## Task to carry out:
Which lines of the entries below contain the string "data"? Copy each one.
Records supplied START
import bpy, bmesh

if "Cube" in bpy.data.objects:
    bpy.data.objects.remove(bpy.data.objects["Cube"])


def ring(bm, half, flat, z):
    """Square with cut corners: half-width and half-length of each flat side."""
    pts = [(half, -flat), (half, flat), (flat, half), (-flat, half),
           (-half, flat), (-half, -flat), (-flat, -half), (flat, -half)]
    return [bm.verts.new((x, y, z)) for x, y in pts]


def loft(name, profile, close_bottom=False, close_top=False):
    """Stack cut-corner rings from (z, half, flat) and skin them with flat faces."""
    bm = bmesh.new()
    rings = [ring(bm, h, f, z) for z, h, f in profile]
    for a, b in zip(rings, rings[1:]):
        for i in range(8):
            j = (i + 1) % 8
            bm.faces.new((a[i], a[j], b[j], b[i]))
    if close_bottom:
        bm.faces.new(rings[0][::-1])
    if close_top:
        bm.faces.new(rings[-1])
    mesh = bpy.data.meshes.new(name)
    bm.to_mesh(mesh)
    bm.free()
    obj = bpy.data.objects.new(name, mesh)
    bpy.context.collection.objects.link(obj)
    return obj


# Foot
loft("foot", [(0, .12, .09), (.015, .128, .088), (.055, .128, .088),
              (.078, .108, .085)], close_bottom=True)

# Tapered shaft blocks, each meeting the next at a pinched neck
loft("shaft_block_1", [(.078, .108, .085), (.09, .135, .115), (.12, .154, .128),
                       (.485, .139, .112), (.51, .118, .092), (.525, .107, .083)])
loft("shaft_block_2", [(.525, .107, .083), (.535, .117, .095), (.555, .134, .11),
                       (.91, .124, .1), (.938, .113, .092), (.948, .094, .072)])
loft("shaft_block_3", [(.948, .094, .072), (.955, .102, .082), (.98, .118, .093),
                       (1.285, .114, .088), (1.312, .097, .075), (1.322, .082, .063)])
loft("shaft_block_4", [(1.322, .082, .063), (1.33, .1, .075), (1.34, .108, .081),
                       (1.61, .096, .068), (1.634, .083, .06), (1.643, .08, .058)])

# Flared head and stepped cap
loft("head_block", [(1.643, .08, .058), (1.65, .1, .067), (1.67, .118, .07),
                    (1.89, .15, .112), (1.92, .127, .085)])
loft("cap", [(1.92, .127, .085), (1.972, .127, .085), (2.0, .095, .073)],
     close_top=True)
Records supplied END
Records supplied START
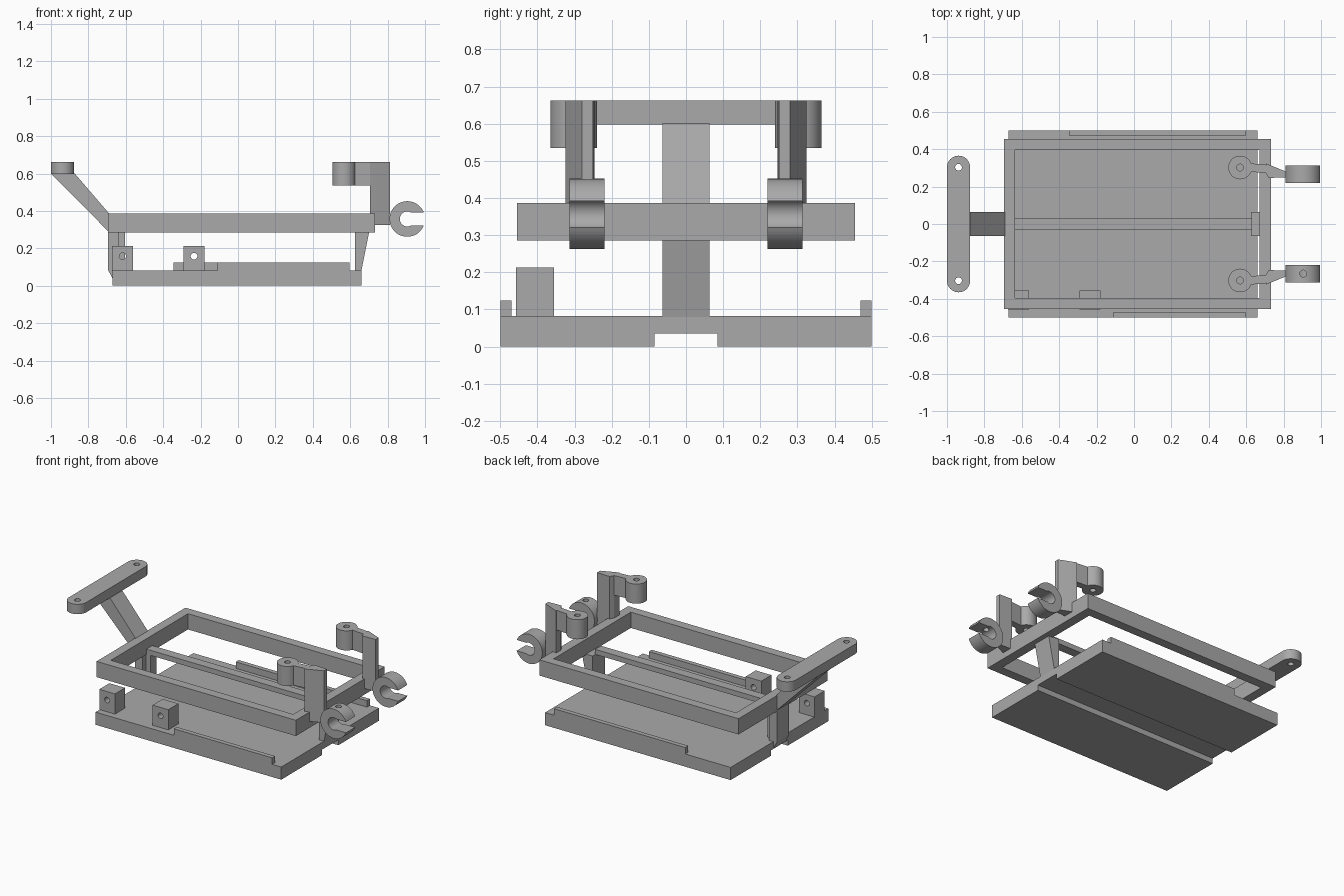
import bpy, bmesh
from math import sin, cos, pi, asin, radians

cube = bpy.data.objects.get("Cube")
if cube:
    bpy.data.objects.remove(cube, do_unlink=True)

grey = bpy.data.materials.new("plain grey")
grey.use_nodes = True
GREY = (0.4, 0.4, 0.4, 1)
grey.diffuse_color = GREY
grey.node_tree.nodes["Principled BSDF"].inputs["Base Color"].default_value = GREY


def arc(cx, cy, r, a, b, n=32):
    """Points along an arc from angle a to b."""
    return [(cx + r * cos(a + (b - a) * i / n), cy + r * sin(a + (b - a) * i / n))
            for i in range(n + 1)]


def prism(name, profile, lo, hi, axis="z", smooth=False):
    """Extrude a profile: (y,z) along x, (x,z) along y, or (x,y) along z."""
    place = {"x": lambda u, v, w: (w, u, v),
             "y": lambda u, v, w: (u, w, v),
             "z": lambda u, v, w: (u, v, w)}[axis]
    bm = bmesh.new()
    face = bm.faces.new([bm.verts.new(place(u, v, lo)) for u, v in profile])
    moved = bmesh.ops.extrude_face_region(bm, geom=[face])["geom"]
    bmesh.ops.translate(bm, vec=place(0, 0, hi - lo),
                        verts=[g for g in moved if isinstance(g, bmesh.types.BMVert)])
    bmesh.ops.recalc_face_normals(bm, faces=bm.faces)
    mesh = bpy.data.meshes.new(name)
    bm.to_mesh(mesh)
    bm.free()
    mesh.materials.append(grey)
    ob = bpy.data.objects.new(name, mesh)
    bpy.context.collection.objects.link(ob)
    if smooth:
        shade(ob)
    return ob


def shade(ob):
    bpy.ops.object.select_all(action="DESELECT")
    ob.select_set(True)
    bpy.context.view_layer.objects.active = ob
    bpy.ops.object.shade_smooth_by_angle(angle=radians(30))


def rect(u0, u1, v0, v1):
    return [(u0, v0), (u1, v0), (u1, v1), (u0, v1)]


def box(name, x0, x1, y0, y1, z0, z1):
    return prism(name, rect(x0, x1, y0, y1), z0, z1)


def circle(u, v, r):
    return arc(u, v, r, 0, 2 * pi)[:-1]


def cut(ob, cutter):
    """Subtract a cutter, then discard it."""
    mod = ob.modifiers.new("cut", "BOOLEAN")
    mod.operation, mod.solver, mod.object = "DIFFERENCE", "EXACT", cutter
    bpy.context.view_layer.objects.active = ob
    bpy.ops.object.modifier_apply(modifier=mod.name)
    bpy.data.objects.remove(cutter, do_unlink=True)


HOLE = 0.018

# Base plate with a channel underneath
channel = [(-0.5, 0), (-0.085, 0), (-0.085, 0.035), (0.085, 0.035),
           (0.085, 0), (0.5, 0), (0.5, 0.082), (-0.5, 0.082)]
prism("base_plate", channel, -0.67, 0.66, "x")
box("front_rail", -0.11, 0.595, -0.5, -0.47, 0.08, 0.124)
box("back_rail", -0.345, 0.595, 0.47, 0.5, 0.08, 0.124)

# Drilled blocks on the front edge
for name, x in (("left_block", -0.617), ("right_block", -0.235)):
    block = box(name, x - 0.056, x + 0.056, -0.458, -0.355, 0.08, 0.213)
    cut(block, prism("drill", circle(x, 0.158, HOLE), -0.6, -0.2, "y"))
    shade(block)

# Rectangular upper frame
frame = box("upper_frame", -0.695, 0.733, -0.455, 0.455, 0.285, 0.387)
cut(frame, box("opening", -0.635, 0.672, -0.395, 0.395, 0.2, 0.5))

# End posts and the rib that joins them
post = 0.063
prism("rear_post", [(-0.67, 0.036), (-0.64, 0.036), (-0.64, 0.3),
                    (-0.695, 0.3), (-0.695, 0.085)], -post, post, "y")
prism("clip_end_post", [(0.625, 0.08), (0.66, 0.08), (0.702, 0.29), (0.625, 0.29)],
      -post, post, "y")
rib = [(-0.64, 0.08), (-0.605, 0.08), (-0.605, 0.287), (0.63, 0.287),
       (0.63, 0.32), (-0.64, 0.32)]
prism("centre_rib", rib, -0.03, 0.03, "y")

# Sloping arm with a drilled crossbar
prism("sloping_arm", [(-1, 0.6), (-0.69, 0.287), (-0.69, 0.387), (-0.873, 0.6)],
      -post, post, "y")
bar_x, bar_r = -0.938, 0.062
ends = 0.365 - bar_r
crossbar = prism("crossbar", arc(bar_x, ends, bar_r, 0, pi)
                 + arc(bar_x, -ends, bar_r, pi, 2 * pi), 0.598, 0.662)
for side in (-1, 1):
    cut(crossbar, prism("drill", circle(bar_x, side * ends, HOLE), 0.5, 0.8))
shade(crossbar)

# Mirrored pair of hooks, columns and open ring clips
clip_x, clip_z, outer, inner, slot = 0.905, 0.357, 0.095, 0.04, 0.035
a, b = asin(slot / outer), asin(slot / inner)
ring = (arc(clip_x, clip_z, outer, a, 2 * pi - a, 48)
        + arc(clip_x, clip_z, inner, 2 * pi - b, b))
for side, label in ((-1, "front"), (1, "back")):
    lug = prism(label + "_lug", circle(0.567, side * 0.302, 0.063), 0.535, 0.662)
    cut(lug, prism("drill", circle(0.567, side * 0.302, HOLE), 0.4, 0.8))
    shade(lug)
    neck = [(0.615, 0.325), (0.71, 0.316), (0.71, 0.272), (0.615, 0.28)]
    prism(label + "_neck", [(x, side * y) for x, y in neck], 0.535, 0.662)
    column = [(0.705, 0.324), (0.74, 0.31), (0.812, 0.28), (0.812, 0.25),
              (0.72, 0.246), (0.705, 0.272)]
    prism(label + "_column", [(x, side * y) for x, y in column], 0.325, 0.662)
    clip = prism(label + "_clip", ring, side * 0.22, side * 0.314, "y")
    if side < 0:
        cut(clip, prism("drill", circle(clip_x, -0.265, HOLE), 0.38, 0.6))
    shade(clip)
Records supplied END
## Written response:
if "Cube" in bpy.data.objects:
    bpy.data.objects.remove(bpy.data.objects["Cube"])
    mesh = bpy.data.meshes.new(name)
    obj = bpy.data.objects.new(name, mesh)
cube = bpy.data.objects.get("Cube")
    bpy.data.objects.remove(cube, do_unlink=True)
grey = bpy.data.materials.new("plain grey")
    mesh = bpy.data.meshes.new(name)
    ob = bpy.data.objects.new(name, mesh)
    bpy.data.objects.remove(cutter, do_unlink=True)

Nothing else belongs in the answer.